A hardline conservative group has endorsed a slate of candidates in the Sept. 6 Boise School Board elections — and, mostly, a slate of challengers.
In a Tuesday Facebook post, the Idaho Liberty Dogs endorsed Race #1 challengers Krista Hasler and Greg Woodard, who are running against incumbents Beth Oppenheimer and Dave Wagers for a pair of board spots; Race #2 challenger Neil “Gnome” Mercer over incumbent Andy Hawes and challenger Matthew Shapiro; Race #3 challenger Todd Kurowski over incumbent Elizabeth Langley and challengers Nate Dean and Dawn King; and Race #4 incumbent Steve Schmidt over challenger Shiva Rajbhandari.
“The local school board elections are so critical! The historical turnout of 1.5% to 6.5% is totally unacceptable,” the Liberty Dogs said in its post. “Let’s honor the Boise School District’s students, parents, teachers and staff by getting out to vote. Your children are counting on you!”
In his own Facebook post — accompanied by a family photo, complete with, well, the family dog — Schmidt seemed to distance himself from the Liberty Dogs.
“Depending upon your personal beliefs, that (endorsement) may give you cause for concern or comfort,” Schmidt wrote. “I am not a member of their group and I don’t represent them.”
Schmidt touted support from across the political spectrum. And, indeed, the Boise Education Association has endorsed all five incumbents, including Schmidt. A group of former Boise superintendents and trustees also endorsed the incumbents this week.
In a statement, Rajbhandari urged Schmidt to disavow the Liberty Dogs’ backing.
“Our school board elections are an essential component of public input on K-12, but they’re also an opportunity for groups such as these to advance their hateful agenda,” he said. “I will represent the interests of all BSD families, not just the loudest and most disruptive voices.”

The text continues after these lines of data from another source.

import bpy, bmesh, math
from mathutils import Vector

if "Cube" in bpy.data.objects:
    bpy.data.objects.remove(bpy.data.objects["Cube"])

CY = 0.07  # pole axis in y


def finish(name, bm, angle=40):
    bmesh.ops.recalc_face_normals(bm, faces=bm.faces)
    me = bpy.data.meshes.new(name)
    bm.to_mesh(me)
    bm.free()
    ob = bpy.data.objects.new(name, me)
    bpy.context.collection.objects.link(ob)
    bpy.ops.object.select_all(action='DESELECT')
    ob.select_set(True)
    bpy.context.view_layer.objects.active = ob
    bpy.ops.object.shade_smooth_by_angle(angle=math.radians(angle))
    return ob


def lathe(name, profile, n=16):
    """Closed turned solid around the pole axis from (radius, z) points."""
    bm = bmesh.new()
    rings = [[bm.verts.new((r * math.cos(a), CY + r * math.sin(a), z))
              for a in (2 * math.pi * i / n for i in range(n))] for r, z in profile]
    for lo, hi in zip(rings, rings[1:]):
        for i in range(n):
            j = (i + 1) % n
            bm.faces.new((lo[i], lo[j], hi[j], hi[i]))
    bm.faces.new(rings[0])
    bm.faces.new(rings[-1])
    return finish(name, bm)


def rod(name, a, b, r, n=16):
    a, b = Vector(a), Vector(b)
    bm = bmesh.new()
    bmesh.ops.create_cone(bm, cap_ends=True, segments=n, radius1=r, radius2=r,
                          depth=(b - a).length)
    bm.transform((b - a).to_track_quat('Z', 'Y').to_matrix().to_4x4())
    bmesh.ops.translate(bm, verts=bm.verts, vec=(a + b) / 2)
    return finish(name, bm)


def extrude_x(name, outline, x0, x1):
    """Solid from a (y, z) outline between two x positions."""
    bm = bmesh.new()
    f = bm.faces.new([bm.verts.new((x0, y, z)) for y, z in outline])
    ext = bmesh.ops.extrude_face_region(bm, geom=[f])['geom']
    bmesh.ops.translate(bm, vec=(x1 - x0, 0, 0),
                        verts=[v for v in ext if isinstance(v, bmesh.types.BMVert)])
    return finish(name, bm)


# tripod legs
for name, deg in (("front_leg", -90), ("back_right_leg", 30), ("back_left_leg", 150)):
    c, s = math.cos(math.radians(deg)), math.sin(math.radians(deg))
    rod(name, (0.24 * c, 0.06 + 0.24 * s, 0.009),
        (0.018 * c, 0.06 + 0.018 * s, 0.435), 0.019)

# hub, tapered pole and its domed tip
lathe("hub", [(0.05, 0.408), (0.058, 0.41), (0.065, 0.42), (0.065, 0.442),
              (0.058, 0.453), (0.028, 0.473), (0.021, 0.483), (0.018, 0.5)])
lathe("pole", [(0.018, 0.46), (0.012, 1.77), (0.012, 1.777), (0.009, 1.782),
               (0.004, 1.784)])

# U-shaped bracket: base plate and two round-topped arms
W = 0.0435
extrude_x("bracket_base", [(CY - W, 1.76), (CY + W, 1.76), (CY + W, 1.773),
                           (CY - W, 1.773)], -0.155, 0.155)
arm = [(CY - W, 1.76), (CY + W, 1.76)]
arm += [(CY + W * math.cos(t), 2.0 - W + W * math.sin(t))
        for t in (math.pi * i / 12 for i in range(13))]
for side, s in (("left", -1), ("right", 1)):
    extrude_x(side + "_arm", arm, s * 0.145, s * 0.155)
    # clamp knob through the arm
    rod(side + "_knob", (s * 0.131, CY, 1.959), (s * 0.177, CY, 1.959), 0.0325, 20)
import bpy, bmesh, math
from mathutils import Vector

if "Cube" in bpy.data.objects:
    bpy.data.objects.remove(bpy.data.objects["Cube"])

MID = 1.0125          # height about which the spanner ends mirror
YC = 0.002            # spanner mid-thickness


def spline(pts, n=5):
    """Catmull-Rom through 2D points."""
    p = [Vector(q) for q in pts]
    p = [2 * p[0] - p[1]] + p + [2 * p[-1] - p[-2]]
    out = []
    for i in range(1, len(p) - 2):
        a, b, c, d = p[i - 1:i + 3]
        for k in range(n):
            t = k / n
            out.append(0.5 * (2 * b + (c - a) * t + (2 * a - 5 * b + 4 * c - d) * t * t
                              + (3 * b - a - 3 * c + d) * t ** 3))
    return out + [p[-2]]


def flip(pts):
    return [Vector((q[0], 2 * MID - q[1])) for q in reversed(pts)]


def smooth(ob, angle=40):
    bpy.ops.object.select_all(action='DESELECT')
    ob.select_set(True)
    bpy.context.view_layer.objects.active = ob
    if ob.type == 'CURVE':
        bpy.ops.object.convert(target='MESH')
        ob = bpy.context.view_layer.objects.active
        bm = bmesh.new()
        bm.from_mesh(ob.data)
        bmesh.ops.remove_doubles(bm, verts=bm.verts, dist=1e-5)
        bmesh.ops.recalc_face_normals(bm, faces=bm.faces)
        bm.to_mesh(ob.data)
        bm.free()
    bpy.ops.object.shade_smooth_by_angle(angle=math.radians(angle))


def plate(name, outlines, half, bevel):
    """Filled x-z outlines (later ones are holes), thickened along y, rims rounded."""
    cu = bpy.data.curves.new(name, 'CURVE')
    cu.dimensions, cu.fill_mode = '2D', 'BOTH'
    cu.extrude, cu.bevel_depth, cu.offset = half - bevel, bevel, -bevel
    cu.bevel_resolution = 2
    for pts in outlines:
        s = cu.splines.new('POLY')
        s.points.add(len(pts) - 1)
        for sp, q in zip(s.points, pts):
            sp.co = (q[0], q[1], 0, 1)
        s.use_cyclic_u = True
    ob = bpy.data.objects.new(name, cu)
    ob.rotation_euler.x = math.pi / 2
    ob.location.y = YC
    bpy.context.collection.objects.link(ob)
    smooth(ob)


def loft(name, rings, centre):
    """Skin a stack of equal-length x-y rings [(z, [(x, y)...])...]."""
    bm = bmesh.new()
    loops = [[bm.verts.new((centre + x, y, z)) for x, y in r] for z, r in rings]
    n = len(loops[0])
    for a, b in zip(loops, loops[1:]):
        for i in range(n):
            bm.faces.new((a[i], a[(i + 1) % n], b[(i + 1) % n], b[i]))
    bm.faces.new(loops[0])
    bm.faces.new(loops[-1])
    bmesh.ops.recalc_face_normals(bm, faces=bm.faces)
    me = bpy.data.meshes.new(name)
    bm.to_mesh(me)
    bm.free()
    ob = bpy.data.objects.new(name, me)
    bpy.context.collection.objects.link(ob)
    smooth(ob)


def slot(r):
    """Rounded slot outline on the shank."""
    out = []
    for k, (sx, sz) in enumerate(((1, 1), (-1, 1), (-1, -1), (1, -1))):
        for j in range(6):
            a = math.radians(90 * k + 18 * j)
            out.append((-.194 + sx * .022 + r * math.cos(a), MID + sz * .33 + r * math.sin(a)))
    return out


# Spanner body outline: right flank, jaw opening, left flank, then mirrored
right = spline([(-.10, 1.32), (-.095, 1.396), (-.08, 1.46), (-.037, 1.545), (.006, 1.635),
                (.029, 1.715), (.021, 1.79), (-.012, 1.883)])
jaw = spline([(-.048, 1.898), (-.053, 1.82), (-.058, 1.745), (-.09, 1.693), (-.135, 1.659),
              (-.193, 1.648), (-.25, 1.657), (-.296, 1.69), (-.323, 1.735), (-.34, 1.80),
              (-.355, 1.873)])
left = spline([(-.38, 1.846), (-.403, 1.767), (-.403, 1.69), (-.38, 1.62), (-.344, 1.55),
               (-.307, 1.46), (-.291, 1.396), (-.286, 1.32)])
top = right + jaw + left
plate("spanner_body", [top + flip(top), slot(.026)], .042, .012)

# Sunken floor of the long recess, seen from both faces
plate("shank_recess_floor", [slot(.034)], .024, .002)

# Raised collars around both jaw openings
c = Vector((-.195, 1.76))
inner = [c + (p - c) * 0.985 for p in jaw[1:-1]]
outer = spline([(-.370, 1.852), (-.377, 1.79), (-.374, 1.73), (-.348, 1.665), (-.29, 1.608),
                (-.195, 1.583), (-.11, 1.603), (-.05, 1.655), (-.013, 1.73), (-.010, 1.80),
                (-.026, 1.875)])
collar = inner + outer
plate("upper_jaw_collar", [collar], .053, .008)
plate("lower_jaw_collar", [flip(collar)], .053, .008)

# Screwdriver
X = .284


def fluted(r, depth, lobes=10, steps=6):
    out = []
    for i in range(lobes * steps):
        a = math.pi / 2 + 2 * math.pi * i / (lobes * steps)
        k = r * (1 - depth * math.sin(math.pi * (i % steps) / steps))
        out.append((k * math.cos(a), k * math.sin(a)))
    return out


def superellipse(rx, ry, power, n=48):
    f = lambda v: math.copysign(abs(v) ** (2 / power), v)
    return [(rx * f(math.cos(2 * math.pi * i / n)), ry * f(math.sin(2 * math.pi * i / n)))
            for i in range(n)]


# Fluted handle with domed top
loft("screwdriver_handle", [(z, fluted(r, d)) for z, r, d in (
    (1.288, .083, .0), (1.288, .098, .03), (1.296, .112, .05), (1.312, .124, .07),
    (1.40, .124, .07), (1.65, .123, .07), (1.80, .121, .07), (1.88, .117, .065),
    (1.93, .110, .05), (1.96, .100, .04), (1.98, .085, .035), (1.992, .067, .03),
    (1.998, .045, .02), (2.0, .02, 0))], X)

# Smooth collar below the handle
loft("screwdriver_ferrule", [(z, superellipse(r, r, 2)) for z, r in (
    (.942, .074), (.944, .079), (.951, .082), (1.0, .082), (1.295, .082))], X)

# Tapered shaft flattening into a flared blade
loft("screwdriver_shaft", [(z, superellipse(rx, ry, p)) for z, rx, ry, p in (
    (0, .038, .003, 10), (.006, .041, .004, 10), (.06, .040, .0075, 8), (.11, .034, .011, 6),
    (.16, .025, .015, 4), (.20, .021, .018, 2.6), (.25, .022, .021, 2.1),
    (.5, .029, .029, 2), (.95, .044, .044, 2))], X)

The Liberty Dogs are at the center of a controversy surrounding the Meridian library. The group has decried “smut-filled pornography” at the library. Last week, an overflow crowd of more than 200 people — supporters and critics of the library alike — showed up at a board meeting to testify on the library’s collection. The board took no action.